"Much of this waste is due to clothes being discarded due to minor tears or stains - easily repairable damages if the owners have the skills and knowledge to fix them."
Source: SOTT.com by Brett Smith/ Red Orbit
Due to budget cuts and other concerns, some school districts have been cutting back on home economics classes and the loss of these classes could be causing a significant drop-off in clothing maintenance skills among millennials.
According to a new study published in the Family and Consumer Sciences Research Journal, a University of Missouri researcher has found baby boomers possess significantly more basic sewing and button repair skills than young adults between the ages of 18 and 33 years old, a generation commonly referred to as millennials.
Study author Pamela Norum, a professor in the Department of Textile and Apparel Management at MU, said her findings are somewhat concerning - considering the quantity of clothing waste that is produced in the US annually.
"In 2012, Americans created more than 14.3 million tons of textile waste," Norum said. "Much of this waste is due to clothes being discarded due to minor tears or stains - easily repairable damages if the owners have the skills and knowledge to fix them."
"If we, as a nation, want to move toward more sustainable practices in all aspects, we need to evaluate not only how we take care of our clothes, but how we educate younger generations to do so as well," she added.
takes donated used clothing and allots a bundle to Fabrica Fashionistas. These fashionista's

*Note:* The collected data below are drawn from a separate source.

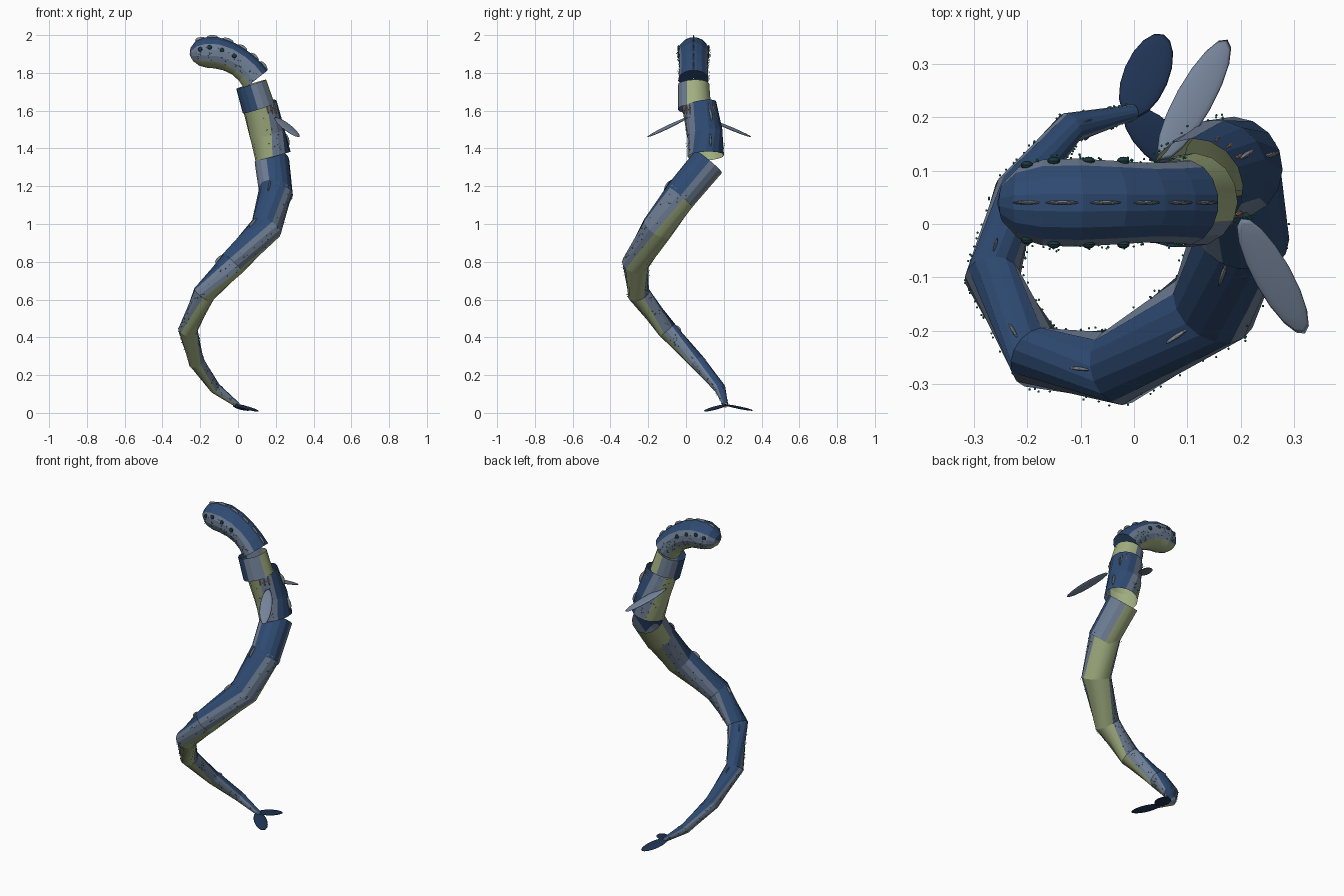
import bpy, bmesh, math, random
from mathutils import Vector, Matrix

random.seed(4)
cube = bpy.data.objects.get("Cube")
if cube:
    bpy.data.objects.remove(cube, do_unlink=True)


def material(name, rgb):
    m = bpy.data.materials.new(name)
    m.use_nodes = True
    m.diffuse_color = (*rgb, 1)
    m.node_tree.nodes["Principled BSDF"].inputs["Base Color"].default_value = (*rgb, 1)
    return m


BLUE = material("deep blue", (0.028, 0.07, 0.17))
FLANK = material("grey blue", (0.16, 0.21, 0.3))
BELLY = material("olive belly", (0.36, 0.43, 0.22))
FIN = material("pale fin", (0.18, 0.23, 0.32))
CREST = material("crest grey", (0.22, 0.25, 0.28))
FLUKE = material("dark navy", (0.014, 0.034, 0.09))
SPOT = material("dark teal", (0.01, 0.04, 0.045))
SPECK = material("sea green", (0.02, 0.24, 0.16))
GILL = material("dull pink", (0.48, 0.24, 0.18))
SIDES = 16


def finish(name, bm, mats):
    mesh = bpy.data.meshes.new(name)
    bm.to_mesh(mesh)
    bm.free()
    for m in mats:
        mesh.materials.append(m)
    ob = bpy.data.objects.new(name, mesh)
    bpy.context.collection.objects.link(ob)
    return ob


def frames(points, belly=(0, 0, -1)):
    """Centre, tangent, belly direction and side direction at each point."""
    pts = [Vector(p) for p in points]
    result = []
    for i, p in enumerate(pts):
        before, after = pts[max(i - 1, 0)], pts[min(i + 1, len(pts) - 1)]
        t = ((p - before).normalized() + (after - p).normalized()).normalized()
        down = Vector(belly)
        down = (down - t * down.dot(t)).normalized()
        result.append((p, t, down, t.cross(down)))
    return result


def tube(name, points, radii, belly=(0, 0, -1), blue_from=120, belly_to=60):
    """Open ringed tube, coloured by angle away from the belly."""
    bm = bmesh.new()
    rings = []
    for (p, t, d, s), r in zip(frames(points, belly), radii):
        ring = []
        for k in range(SIDES):
            a = math.tau * (k - 0.5) / SIDES
            ring.append(bm.verts.new(p + (d * math.cos(a) + s * math.sin(a)) * r))
        rings.append(ring)
    for low, high in zip(rings, rings[1:]):
        for k in range(SIDES):
            n = (k + 1) % SIDES
            f = bm.faces.new((low[k], low[n], high[n], high[k]))
            angle = 360 * k / SIDES
            angle = min(angle, 360 - angle)
            f.material_index = 0 if angle > blue_from else 2 if angle < belly_to else 1
            f.smooth = f.material_index == 2
            bm.edges.get((low[k], low[n])).smooth = False
    return finish(name, bm, [BLUE, FLANK, BELLY])


def add_ellipsoid(bm, centre, along, normal, size, seg=12):
    x = Vector(along).normalized()
    z = Vector(normal)
    z = (z - x * z.dot(x)).normalized()
    rot = Matrix((x, z.cross(x), z)).transposed().to_4x4()
    mat = Matrix.Translation(centre) @ rot @ Matrix.Diagonal((*size, 1))
    bmesh.ops.create_uvsphere(bm, u_segments=seg, v_segments=max(seg // 2, 4), radius=1, matrix=mat)


def blade(name, root, tip, width, mat):
    """Thin leaf-shaped fin from root to tip, level across its width."""
    a, b = Vector(root), Vector(tip)
    bm = bmesh.new()
    add_ellipsoid(bm, (a + b) / 2, b - a, (0, 0, 1), ((b - a).length / 2, width / 2, 0.006), 16)
    for f in bm.faces:
        f.smooth = True
    return finish(name, bm, [mat])


# Coiled body from the tail tip upward, with a turned shoulder sleeve on top
body = [(0, .21, .04), (-.12, .18, .13), (-.22, .06, .27), (-.265, -.1, .44),
        (-.18, -.25, .63), (-.03, -.268, .79), (.15, -.15, .98), (.2, -.01, 1.18)]
body_r = [.014, .03, .042, .052, .06, .072, .085, .09]
tube("coiled_body", body, body_r)
tube("shoulder", [(.203, -.035, 1.145), (.18, .12, 1.33)], [.088, .092], belly=(-.7, 1, -.3))

# Chest, neck and head are separate overlapping sleeves
chest = [(.185, .105, 1.36), (.155, .1, 1.48), (.115, .07, 1.63)]
chest_r = [.096, .096, .092]
tube("chest", chest, chest_r, belly_to=75)
tube("neck", [(.11, .045, 1.61), (.07, .04, 1.74)], [.088, .083], belly=(1, .6, .2))
head = [(.095, .04, 1.765), (.06, .04, 1.81), (.015, .04, 1.85), (-.045, .04, 1.885), (-.11, .04, 1.905),
        (-.17, .04, 1.908), (-.215, .04, 1.903), (-.245, .04, 1.897), (-.255, .04, 1.895)]
head_r = [.08, .077, .076, .08, .084, .082, .067, .036, .004]
tube("head", head, head_r)
tube("head_back", [(.091, .04, 1.77), (.095, .04, 1.765)], [.004, .08], blue_from=-1)

# Thin crests along the back and loose specks along both flanks
ridge = bmesh.new()
specks = bmesh.new()
for pts, radii, place, count in ((body, body_r, .85, 26), (chest, chest_r, .5, 22), (head[:7], head_r, .5, 18)):
    fr = frames(pts)
    for i in range(len(pts) - 1):
        (p, _, d, s), (q, _, e, u) = fr[i], fr[i + 1]
        r = radii[i] * (1 - place) + radii[i + 1] * place
        down = d.lerp(e, place).normalized()
        add_ellipsoid(ridge, p.lerp(q, place) - down * r * .94, q - p, down, (r * .4, r * .05, r * .2))
        for j in range(count):
            f = random.random()
            r = (radii[i] * (1 - f) + radii[i + 1] * f) * random.uniform(1, 1.1)
            a = random.uniform(1, 1.9) * random.choice((-1, 1))
            c = p.lerp(q, f) + d.lerp(e, f) * r * math.cos(a) + s.lerp(u, f) * r * math.sin(a)
            bmesh.ops.create_icosphere(specks, subdivisions=1, radius=.0024, matrix=Matrix.Translation(c))
finish("back_crests", ridge, [CREST])
finish("flank_specks", specks, [SPECK])

# Row of eye spots on each side of the head
spots = bmesh.new()
for side in (-1, 1):
    for x, z in ((-.2, 1.925), (-.15, 1.935), (-.085, 1.92), (-.02, 1.89)):
        reach = .07 if x < -.18 else .078
        add_ellipsoid(spots, (x, .04 + side * reach, z), (1, 0, 0), (0, 1, 0), (.012, .012, .008))
finish("eye_spots", spots, [SPOT])

# Gill lines on each side of the chest
gills = bmesh.new()
for side in (-1, 1):
    for k in range(3):
        a = side * math.radians(35 + 16 * k)
        out = Vector((math.cos(a), math.sin(a), 0))
        add_ellipsoid(gills, Vector((.12, .073, 1.61)) + out * .093, (-.2, -.1, 1), out, (.03, .004, .005), 8)
finish("gills", gills, [GILL])

# Side fins and tail flukes
blade("left_fin", (.05, .12, 1.555), (.175, .345, 1.46), .07, FIN)
blade("right_fin", (.2, .01, 1.565), (.32, -.205, 1.46), .07, FIN)
blade("rear_fluke", (-.01, .2, .045), (.055, .355, .012), .085, FLUKE)
blade("front_fluke", (-.015, .215, .045), (.105, .1, .008), .075, FLUKE)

are teenagers ages 14-18 and in high school. They are paired with a student in grade school, and interview their "Muse" about their personal style. They then develop a line for their "muse", either using the original pieces in tandem, or repurposing them into other styles. The Fashionista gets experience on their portfolio and resume as well as helping a younger person increase their wardrobe. A muse gets access to free clothing and inspiration developing their personal style. Fashionsita's also have the opportunity to pair outfits together to be sold in their own CoYOUnity Fabrica Store. Once a year, our muses have an opportunity to model their outfits, to help benefit the sustainability of our programming and add to their resume.
Also offers monthly sewing workshops and soft classes, to teach our Fashionista's basic sewing skills, to best equip them to self-teach and implement sewing techniques to develop their circular fashion lines.